Material for the task START
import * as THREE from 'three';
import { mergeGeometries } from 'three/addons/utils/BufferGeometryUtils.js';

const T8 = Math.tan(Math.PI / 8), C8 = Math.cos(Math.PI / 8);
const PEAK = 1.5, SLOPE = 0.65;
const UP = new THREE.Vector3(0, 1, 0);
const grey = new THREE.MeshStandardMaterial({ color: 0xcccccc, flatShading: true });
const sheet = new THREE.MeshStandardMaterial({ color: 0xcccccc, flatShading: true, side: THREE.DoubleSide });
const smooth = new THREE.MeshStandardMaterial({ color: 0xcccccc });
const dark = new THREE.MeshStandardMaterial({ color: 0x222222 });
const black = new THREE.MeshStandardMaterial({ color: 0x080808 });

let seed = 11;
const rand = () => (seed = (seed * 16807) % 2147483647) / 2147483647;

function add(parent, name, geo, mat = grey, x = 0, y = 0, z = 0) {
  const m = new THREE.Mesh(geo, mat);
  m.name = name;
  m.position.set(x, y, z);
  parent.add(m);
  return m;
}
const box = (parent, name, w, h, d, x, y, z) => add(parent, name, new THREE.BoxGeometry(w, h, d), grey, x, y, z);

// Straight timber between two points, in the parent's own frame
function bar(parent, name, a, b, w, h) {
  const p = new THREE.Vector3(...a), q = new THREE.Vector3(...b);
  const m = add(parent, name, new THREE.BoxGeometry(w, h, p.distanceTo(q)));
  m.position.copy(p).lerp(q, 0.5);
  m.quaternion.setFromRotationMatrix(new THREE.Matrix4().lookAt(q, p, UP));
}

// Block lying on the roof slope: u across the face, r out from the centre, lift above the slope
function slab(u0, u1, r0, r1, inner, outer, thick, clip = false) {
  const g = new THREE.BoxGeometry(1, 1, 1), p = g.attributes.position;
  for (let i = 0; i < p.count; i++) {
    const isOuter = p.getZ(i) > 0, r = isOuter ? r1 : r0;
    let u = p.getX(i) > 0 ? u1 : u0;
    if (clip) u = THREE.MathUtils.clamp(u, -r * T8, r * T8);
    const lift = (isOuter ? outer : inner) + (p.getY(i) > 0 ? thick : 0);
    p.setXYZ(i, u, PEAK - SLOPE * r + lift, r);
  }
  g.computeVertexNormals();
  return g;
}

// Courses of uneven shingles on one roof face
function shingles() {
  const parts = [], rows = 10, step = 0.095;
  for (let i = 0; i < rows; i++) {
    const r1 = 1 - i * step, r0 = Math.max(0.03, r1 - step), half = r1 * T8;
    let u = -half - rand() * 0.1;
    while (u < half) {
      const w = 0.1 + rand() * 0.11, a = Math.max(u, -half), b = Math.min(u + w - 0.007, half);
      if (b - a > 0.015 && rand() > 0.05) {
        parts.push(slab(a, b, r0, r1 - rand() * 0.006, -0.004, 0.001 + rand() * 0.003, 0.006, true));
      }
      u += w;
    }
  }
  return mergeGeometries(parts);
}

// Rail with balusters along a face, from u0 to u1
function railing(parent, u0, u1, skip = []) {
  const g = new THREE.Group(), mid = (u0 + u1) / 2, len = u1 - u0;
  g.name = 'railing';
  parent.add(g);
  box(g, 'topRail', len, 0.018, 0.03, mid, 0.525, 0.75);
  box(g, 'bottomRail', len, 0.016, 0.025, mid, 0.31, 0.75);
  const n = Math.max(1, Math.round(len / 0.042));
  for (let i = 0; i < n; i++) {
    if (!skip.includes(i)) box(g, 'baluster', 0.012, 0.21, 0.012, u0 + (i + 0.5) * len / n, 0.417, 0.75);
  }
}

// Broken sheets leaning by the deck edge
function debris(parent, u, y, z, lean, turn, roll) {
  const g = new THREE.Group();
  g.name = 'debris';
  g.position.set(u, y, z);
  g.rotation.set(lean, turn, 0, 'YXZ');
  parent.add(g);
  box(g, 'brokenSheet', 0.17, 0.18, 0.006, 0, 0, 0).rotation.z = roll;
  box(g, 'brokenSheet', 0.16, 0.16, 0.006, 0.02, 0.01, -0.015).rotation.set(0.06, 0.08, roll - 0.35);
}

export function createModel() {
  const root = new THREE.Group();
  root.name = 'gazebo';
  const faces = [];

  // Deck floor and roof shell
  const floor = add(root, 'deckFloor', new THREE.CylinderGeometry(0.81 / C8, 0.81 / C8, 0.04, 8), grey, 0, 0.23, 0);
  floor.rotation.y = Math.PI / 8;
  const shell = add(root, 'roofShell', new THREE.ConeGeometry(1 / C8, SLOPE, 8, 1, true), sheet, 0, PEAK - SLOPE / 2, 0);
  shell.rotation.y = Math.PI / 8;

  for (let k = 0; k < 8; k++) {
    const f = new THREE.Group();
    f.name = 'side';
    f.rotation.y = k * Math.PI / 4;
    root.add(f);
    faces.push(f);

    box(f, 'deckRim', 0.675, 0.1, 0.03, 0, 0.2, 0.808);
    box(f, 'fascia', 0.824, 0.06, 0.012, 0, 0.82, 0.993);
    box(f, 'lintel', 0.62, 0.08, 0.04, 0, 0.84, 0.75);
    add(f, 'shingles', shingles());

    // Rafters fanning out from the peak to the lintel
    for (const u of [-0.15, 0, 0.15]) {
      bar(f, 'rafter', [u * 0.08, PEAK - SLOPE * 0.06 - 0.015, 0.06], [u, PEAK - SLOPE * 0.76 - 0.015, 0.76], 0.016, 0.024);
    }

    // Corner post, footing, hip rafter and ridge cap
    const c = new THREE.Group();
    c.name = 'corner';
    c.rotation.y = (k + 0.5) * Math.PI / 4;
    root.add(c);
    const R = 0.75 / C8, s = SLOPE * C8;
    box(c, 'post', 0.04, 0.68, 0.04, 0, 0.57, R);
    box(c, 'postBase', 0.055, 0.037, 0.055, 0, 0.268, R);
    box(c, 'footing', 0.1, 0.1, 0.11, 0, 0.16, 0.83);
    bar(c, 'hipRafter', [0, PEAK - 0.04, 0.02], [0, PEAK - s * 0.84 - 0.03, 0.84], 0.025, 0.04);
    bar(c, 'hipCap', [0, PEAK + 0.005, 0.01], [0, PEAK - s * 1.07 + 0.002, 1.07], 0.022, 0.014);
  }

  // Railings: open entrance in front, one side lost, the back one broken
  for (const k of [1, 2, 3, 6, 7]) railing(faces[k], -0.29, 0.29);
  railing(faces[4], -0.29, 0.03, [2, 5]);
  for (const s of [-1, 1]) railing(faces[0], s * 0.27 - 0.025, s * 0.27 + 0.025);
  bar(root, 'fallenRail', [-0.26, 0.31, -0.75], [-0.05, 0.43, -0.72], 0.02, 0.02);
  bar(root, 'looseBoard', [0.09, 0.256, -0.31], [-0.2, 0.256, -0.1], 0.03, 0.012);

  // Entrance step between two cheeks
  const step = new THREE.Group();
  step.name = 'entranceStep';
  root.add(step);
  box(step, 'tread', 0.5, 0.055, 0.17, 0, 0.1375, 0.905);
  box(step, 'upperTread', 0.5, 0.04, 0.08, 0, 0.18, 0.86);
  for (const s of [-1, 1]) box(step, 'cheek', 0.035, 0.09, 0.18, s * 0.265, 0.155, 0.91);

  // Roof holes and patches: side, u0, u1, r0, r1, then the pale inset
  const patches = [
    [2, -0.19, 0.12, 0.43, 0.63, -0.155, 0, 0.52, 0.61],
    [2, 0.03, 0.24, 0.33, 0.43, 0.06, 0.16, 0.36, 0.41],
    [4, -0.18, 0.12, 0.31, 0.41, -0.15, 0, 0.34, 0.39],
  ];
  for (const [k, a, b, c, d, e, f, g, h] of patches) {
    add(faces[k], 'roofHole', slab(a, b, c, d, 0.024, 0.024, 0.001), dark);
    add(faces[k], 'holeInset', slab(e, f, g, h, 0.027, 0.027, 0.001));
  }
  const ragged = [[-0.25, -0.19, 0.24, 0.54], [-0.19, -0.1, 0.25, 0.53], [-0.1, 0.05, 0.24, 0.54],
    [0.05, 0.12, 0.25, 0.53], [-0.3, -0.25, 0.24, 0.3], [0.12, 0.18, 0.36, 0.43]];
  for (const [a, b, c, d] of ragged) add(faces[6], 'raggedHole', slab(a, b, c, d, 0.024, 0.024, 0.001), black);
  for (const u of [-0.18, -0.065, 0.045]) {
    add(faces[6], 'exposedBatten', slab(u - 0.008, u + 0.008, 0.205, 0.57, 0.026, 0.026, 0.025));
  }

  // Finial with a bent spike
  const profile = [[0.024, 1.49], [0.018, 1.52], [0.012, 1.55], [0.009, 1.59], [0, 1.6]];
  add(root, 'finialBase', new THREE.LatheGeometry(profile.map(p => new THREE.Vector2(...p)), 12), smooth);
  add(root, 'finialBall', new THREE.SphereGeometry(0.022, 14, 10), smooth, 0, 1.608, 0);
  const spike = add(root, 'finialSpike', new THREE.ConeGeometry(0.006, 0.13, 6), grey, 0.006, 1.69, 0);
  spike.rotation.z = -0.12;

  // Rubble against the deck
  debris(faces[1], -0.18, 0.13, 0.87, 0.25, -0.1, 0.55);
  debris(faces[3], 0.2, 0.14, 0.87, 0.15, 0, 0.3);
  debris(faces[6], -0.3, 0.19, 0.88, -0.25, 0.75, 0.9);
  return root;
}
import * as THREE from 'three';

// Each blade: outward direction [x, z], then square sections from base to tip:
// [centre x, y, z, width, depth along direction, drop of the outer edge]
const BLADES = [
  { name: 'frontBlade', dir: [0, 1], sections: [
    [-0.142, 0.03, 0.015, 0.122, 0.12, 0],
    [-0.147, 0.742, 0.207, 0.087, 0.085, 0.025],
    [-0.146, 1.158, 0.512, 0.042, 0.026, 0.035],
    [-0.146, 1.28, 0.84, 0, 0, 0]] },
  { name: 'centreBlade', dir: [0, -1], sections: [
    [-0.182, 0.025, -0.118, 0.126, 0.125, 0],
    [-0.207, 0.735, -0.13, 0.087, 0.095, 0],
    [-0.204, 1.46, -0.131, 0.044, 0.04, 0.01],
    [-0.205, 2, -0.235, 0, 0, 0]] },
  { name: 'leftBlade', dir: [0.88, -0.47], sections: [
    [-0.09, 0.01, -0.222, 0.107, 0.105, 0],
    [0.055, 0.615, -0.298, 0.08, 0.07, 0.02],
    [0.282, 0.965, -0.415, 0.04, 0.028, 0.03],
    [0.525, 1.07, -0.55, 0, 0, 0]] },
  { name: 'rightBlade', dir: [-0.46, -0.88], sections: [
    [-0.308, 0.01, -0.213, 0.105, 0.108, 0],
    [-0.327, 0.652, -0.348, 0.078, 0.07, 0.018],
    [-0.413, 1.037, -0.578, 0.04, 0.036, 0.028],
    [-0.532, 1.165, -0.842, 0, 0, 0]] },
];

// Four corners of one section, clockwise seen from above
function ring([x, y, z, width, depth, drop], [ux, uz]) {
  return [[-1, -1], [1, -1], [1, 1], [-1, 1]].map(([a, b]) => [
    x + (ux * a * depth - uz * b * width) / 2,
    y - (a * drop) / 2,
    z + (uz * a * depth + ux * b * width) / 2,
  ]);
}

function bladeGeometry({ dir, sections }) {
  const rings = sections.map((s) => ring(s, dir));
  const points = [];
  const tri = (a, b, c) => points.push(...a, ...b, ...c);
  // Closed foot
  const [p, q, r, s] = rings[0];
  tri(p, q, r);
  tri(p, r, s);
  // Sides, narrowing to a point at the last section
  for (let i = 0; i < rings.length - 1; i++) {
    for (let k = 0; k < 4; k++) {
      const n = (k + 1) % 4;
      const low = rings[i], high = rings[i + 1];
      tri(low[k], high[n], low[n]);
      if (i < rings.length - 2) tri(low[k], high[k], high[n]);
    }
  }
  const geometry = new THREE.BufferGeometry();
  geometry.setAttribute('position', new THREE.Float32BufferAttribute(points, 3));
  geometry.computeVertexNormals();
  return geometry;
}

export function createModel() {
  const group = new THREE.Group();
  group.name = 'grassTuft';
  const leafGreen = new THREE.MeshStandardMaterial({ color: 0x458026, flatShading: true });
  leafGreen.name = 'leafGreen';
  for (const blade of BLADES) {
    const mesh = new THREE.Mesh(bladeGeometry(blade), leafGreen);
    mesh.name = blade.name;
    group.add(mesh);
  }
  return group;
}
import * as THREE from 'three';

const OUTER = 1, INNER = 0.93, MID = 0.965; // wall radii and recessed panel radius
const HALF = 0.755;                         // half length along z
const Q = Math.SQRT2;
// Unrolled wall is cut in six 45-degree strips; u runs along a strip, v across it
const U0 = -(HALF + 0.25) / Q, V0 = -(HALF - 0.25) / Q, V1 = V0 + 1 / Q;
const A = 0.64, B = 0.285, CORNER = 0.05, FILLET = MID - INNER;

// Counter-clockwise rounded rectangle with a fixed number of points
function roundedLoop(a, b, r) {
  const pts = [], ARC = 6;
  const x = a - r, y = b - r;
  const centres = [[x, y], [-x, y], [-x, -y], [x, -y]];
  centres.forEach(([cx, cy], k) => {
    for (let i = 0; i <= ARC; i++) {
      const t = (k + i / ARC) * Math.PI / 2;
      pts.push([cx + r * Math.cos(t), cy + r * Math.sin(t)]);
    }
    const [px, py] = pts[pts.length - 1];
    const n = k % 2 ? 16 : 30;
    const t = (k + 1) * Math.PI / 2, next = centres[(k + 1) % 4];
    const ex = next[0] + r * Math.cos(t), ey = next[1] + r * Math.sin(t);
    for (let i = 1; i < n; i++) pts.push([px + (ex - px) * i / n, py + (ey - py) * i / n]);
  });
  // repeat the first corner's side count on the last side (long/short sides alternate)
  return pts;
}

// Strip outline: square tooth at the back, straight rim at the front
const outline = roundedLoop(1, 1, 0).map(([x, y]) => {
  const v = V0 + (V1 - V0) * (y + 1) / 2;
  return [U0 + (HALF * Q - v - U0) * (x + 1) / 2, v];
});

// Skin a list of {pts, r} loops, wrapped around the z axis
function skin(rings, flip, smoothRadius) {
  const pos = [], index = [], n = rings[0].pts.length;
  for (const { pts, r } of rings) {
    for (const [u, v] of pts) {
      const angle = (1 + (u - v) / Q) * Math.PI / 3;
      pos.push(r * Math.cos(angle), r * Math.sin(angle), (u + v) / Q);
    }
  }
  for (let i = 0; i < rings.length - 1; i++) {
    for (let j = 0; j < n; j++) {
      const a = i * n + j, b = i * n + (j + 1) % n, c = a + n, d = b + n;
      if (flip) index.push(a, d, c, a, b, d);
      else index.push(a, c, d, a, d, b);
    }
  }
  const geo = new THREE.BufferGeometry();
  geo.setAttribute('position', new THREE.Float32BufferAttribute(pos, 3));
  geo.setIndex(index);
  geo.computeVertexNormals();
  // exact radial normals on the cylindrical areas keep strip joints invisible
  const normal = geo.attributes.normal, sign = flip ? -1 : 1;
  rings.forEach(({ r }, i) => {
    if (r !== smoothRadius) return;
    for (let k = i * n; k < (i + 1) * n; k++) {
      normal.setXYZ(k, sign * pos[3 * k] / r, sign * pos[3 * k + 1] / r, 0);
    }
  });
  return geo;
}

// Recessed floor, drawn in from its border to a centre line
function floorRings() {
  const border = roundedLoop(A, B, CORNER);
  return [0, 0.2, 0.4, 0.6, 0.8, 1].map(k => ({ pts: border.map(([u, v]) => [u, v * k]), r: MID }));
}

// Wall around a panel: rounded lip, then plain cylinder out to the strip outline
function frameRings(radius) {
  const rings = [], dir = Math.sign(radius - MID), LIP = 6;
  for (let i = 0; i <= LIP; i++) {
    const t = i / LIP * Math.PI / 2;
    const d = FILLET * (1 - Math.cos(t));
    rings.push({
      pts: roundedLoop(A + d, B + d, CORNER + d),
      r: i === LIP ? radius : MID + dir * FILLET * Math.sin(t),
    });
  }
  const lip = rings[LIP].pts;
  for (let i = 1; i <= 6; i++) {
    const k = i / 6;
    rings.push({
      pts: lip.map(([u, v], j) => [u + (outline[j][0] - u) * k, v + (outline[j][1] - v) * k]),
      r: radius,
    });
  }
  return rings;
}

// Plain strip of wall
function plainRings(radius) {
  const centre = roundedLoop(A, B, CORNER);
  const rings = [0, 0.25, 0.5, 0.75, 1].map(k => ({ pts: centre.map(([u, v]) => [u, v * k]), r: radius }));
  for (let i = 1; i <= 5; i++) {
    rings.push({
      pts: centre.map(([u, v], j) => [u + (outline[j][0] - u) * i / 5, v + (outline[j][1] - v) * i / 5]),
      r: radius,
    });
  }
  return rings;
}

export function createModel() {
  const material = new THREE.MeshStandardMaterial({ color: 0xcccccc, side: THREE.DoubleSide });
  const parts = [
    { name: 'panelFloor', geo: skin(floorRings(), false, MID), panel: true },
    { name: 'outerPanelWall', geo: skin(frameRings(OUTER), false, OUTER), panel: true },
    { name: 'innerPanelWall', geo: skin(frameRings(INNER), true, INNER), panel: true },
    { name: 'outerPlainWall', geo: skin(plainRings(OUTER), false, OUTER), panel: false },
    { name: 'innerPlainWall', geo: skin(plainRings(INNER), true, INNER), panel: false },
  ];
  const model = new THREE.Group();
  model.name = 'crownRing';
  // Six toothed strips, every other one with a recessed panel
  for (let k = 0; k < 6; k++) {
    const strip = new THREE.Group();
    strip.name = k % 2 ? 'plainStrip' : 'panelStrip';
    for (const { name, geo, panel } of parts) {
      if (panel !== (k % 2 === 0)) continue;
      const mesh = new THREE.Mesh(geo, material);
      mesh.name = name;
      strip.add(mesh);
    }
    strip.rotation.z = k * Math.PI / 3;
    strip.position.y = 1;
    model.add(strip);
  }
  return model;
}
Material for the task END
Would you please copy every line in the data that contains the word "faces"?

Task output:
  const faces = [];
    faces.push(f);
  for (const k of [1, 2, 3, 6, 7]) railing(faces[k], -0.29, 0.29);
  railing(faces[4], -0.29, 0.03, [2, 5]);
  for (const s of [-1, 1]) railing(faces[0], s * 0.27 - 0.025, s * 0.27 + 0.025);
    add(faces[k], 'roofHole', slab(a, b, c, d, 0.024, 0.024, 0.001), dark);
    add(faces[k], 'holeInset', slab(e, f, g, h, 0.027, 0.027, 0.001));
  for (const [a, b, c, d] of ragged) add(faces[6], 'raggedHole', slab(a, b, c, d, 0.024, 0.024, 0.001), black);
    add(faces[6], 'exposedBatten', slab(u - 0.008, u + 0.008, 0.205, 0.57, 0.026, 0.026, 0.025));
  debris(faces[1], -0.18, 0.13, 0.87, 0.25, -0.1, 0.55);
  debris(faces[3], 0.2, 0.14, 0.87, 0.15, 0, 0.3);
  debris(faces[6], -0.3, 0.19, 0.88, -0.25, 0.75, 0.9);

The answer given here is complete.